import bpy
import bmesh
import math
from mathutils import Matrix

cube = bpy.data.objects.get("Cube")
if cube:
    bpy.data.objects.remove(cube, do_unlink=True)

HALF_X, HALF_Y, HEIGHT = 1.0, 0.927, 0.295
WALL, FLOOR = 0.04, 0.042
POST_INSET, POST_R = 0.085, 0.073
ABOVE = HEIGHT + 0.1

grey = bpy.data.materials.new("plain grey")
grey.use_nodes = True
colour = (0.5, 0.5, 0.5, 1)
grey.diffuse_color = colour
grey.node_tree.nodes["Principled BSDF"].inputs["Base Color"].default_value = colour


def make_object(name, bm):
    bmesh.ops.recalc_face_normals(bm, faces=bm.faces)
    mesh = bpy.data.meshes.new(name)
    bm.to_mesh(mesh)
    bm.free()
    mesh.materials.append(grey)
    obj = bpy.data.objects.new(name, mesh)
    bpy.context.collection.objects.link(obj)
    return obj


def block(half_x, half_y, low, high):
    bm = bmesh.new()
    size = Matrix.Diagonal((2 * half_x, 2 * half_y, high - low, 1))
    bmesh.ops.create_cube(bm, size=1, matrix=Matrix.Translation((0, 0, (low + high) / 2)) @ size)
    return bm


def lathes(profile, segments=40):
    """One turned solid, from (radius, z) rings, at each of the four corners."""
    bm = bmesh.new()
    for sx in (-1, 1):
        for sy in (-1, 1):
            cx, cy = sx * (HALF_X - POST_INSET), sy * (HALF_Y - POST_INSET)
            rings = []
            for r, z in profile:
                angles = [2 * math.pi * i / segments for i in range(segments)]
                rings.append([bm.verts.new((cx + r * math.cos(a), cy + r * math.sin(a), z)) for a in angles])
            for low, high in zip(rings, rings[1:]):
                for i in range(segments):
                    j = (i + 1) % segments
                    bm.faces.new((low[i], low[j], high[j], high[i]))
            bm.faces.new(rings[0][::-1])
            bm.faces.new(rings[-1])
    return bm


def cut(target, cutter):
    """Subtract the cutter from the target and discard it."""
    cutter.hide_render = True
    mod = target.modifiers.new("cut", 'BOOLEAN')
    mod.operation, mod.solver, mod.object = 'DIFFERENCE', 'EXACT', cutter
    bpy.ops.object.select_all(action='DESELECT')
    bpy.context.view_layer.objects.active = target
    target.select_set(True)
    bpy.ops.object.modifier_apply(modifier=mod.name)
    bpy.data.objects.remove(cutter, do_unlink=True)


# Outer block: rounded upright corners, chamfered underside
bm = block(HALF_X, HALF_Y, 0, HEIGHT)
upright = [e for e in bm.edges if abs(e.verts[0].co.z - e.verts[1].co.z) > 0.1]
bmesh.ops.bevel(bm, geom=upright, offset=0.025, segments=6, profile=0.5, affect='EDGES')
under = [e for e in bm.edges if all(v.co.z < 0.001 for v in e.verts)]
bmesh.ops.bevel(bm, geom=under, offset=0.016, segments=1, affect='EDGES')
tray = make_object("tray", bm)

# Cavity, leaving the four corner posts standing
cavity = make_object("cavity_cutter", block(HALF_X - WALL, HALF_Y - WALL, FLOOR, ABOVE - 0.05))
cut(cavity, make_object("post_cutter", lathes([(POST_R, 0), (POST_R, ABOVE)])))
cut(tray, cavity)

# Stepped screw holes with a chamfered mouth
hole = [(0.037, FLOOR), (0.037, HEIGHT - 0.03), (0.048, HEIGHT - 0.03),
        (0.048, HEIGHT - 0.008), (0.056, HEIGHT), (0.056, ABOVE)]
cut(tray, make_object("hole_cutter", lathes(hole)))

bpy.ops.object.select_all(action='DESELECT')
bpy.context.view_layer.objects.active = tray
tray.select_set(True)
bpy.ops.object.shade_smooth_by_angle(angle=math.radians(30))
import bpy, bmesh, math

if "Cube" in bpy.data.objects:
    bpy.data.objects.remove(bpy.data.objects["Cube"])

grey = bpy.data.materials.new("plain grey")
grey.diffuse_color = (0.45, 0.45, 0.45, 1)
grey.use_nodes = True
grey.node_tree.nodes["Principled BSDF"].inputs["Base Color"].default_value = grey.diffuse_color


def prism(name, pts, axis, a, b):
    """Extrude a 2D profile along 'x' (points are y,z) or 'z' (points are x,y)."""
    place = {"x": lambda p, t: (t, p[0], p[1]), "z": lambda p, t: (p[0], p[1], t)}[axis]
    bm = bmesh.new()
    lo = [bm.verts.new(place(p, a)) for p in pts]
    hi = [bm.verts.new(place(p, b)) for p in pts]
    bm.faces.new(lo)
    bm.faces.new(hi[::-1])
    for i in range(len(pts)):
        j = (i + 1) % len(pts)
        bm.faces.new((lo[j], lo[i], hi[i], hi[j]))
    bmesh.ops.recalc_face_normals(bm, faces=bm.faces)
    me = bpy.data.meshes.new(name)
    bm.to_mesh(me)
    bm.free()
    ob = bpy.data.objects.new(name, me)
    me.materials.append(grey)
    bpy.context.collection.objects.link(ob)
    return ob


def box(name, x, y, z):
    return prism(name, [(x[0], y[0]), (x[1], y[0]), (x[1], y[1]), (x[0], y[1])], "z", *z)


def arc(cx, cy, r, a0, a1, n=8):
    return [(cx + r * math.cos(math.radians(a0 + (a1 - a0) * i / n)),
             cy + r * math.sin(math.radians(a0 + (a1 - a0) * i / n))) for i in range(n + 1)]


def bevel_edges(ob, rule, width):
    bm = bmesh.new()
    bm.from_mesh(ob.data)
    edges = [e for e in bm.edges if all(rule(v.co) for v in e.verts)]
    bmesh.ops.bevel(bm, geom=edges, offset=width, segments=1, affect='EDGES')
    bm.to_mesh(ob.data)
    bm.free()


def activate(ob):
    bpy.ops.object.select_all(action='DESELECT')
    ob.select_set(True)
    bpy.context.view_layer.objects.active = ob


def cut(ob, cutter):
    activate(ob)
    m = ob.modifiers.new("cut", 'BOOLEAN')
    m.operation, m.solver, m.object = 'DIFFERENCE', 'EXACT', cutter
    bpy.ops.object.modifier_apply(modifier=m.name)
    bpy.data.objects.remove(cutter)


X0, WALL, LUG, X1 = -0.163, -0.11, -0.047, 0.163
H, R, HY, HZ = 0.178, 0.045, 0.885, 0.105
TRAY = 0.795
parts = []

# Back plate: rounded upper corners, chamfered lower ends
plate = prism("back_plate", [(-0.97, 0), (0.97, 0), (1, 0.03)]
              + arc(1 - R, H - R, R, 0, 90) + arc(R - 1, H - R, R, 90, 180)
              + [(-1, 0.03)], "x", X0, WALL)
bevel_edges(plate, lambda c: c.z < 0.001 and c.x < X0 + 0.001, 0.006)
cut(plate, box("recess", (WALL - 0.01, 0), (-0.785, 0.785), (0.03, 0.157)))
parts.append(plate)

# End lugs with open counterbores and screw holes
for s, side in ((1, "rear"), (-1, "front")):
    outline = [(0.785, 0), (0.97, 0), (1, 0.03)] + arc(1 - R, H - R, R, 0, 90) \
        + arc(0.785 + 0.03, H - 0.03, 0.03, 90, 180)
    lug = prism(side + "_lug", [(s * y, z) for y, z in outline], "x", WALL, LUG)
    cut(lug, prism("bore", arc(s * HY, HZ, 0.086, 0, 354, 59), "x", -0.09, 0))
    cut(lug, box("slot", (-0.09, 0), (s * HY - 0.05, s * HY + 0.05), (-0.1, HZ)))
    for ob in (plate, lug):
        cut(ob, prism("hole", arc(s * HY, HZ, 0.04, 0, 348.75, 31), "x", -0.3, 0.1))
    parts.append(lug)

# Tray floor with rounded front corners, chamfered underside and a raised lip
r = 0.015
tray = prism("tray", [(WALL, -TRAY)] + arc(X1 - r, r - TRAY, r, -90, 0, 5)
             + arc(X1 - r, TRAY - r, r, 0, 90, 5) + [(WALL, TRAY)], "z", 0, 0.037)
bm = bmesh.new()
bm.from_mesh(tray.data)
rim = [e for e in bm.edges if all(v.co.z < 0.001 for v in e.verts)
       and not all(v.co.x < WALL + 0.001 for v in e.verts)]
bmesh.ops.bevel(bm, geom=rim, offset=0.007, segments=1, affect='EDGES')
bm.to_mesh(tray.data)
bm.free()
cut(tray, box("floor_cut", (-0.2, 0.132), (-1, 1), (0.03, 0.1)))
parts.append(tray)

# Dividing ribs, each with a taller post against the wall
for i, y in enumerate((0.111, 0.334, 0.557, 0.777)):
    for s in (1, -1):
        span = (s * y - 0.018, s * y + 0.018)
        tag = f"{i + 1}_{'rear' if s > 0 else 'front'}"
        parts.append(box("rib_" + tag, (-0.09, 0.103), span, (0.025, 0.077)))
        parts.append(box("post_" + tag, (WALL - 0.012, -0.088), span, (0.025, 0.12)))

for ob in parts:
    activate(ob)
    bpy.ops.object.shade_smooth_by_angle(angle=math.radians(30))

□ □ □ □

Up to and including the line containing "mesh.materials.append(grey)", please write out the listing exactly, starting from its first line.

* **Exercise result**:
import bpy
import bmesh
import math
from mathutils import Matrix

cube = bpy.data.objects.get("Cube")
if cube:
    bpy.data.objects.remove(cube, do_unlink=True)

HALF_X, HALF_Y, HEIGHT = 1.0, 0.927, 0.295
WALL, FLOOR = 0.04, 0.042
POST_INSET, POST_R = 0.085, 0.073
ABOVE = HEIGHT + 0.1

grey = bpy.data.materials.new("plain grey")
grey.use_nodes = True
colour = (0.5, 0.5, 0.5, 1)
grey.diffuse_color = colour
grey.node_tree.nodes["Principled BSDF"].inputs["Base Color"].default_value = colour


def make_object(name, bm):
    bmesh.ops.recalc_face_normals(bm, faces=bm.faces)
    mesh = bpy.data.meshes.new(name)
    bm.to_mesh(mesh)
    bm.free()
    mesh.materials.append(grey)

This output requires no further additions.